Imagine her embarrassment when the checker got on the intercom and boomed out for all the store to hear,"PRICE CHECK ON LANE THIRTEEN, TAMPAX, SUPERSIZE."
That was bad enough, but somebody at the rear of the store apparently misunderstood the word "Tampax"for "Thumbtacks."
In a business-like tone, a voice boomed back over the intercom. "DO YOU WANT THE KIND YOU PUSH IN WITH YOUR THUMB OR THE KIND YOU POUND IN WITH A HAMMER?"
Of course, we never forget our cats at Christmas. An interactive toy, a bag of treats (handed out judicially) and petting and rough housing. Which brings me to this observation:
Cats are independent, they don't listen, they don't come in when you call, they like to stay out all night and when they're home, they like to be left alone and sleep.
In other words, every quality that women hate in a man, they love in a cat.
One day a little boy on a ranch here woke up and sat down at the table expecting breakfast.
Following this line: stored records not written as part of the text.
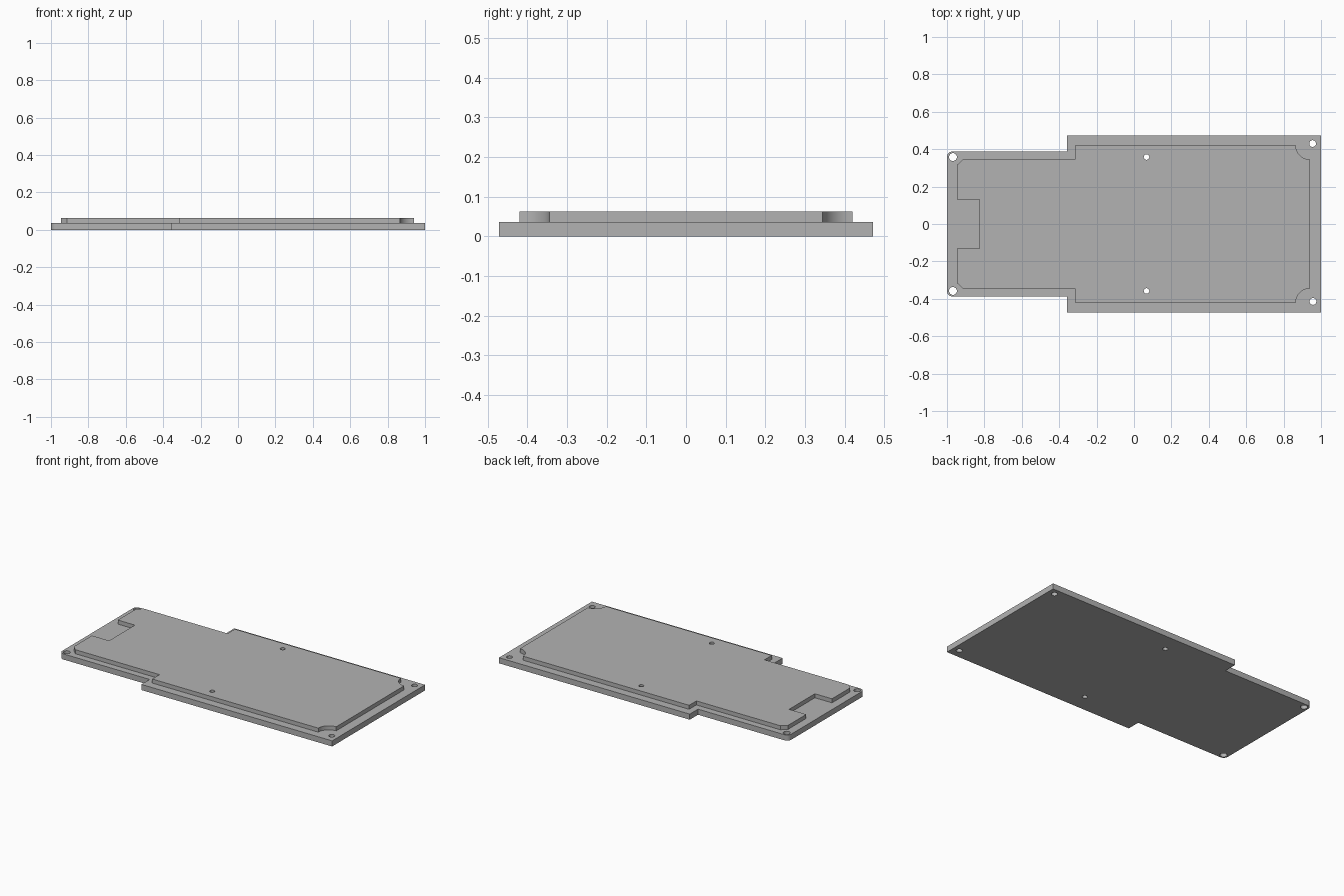
import bpy, bmesh
from math import cos, sin, pi, radians

cube = bpy.data.objects.get("Cube")
if cube:
    bpy.data.objects.remove(cube, do_unlink=True)

BASE_TOP, LID_TOP = 0.036, 0.062

grey = bpy.data.materials.new("plain grey")
grey.use_nodes = True
colour = (0.45, 0.45, 0.45, 1)
grey.diffuse_color = colour
grey.node_tree.nodes["Principled BSDF"].inputs["Base Color"].default_value = colour


def arc(cx, cy, r, start, end, steps=12):
    """Points along an arc, angles in degrees."""
    angles = [radians(start + (end - start) * i / steps) for i in range(steps + 1)]
    return [(cx + r * cos(a), cy + r * sin(a)) for a in angles]


def circle(x, y, r):
    return arc(x, y, r, 0, 360, 32)[:-1]


def mirrored(half):
    """Close a half outline by mirroring it across the long axis."""
    return half + [(x, -y) for x, y in reversed(half)]


def plate(name, loops, bottom, top):
    """Flat plate from an outline and its hole loops."""
    curve = bpy.data.curves.new(name, "CURVE")
    curve.dimensions = "2D"
    curve.fill_mode = "BOTH"
    curve.extrude = (top - bottom) / 2
    for loop in loops:
        spline = curve.splines.new("POLY")
        spline.points.add(len(loop) - 1)
        for point, (x, y) in zip(spline.points, loop):
            point.co = (x, y, 0, 1)
        spline.use_cyclic_u = True
    temp = bpy.data.objects.new(name + "_profile", curve)
    bpy.context.collection.objects.link(temp)
    bpy.context.view_layer.update()
    graph = bpy.context.evaluated_depsgraph_get()
    mesh = bpy.data.meshes.new_from_object(temp.evaluated_get(graph))
    bpy.data.objects.remove(temp, do_unlink=True)

    # Weld the caps to the walls and lift the plate into place
    bm = bmesh.new()
    bm.from_mesh(mesh)
    bmesh.ops.remove_doubles(bm, verts=bm.verts, dist=1e-5)
    bmesh.ops.recalc_face_normals(bm, faces=bm.faces)
    bmesh.ops.translate(bm, verts=bm.verts, vec=(0, 0, (top + bottom) / 2))
    bm.to_mesh(mesh)
    bm.free()
    mesh.name = name
    mesh.materials.clear()
    mesh.materials.append(grey)
    obj = bpy.data.objects.new(name, mesh)
    bpy.context.collection.objects.link(obj)
    bpy.ops.object.select_all(action="DESELECT")
    obj.select_set(True)
    bpy.context.view_layer.objects.active = obj
    bpy.ops.object.shade_smooth_by_angle(angle=radians(30))
    return obj


# Screw holes
middle_holes = [circle(0.067, y, 0.015) for y in (0.358, -0.358)]
left_end_holes = [circle(0.955, 0.43, 0.018), circle(0.957, -0.414, 0.018)]
right_end_holes = [circle(-0.968, y, 0.021) for y in (0.358, -0.358)]

# Base plate: wide body, narrower end with rounded corners
base_half = [(1, 0.472), (-0.357, 0.472), (-0.357, 0.388)]
base_half += arc(-0.97, 0.358, 0.03, 90, 180, 8)
plate("base_plate", [mirrored(base_half)] + middle_holes + left_end_holes + right_end_holes,
      0, BASE_TOP)

# Raised panel: scooped corners round the screws, stepped sides, end notch
panel_half = arc(0.94, 0.42, 0.075, 270, 180)
panel_half += [(-0.316, 0.42), (-0.316, 0.346), (-0.914, 0.346), (-0.947, 0.315),
               (-0.947, 0.131), (-0.825, 0.131)]
plate("raised_panel", [mirrored(panel_half)] + middle_holes, BASE_TOP, LID_TOP)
However, his mother said, "You don't get any breakfast until you do your chores."
Ticked off, the boy goes out to do his chores.
When he goes to milk the cow, he kicks it.
When he goes to get eggs he kicks a chicken.
When he goes to feed the pigs, he kicks a pig.
When the little boy sits down his mother gives him a bowl of dry cereal.
"Where is the bacon, eggs and milk?" asks the little boy.
His mother replies, "I saw you kick the cow, so you don't get any milk; I saw you kick a chicken so you don't get eggs; and I saw you kick a pig so you don't get any bacon!"
Just as she finishes saying this, the boy's father comes down the stairs and kicks the cat.
The little boy looks up at his mother and asks, "Do you want to tell him, or should I?"
And here's a letter from a New Mexico warrior defending our freedom:
Dear Ma and Pa:
Am well. Hope you are.
Tell Brother Walt and Brother Elmer the Army beats working for old man Minch. Tell them to join up quick before all the places are filled.
I was restless at first because you got to stay in bed till nearly 6 a.m. (but am getting so I like to sleep late.
All you do before breakfast is smooth your cot and shine some things --no hogs to slop, feed to pitch, mash to mix, wood to split, fire to lay. Practically nothing.
The guys have to shave, but they say it is not bad in warm water, and after I thumped a few of them, they don't tell nobody about why I don't need to shave.
Breakfast is strong on trimmings like fruit juice, cereal, eggs, bacon, etc., but kind of weak on chops, potatoes, beef, ham steak, fried eggplant, pie and regular food, but you can always sit between two city boys that live on coffee.
Their food plus yours holds you till noon, when you get fed.
It's no wonder these city boys can't walk much. We go on"route marches," which, the Sgt. says, are long walks to harden us. If he thinks so, it is not my place to tell him different. A "route march" is a casual stroll about as far as to our mailbox at home. Then the city guys all get sore feet and we ride back in trucks. The country is nice, but awful flat.
The Sgt. is like a schoolteacher. He nags some. The Captain is like the school board. Kernels. and Generals just ride around and frown. They don't bother you none.
I keep getting medals for shooting. I don't know why, the bull's-eye is near big as a chipmonk and don't move and it ain't shooting at you, like the Higsett boys at home. All you got to do is lie there all comfortable and hit it, you don'teven load your own cartridges. They come in boxes.
Be sure to tell Walt and Elmer and Mary to hurry and join before others get onto this setup and come stampeding in.
Your loving daughter, Pat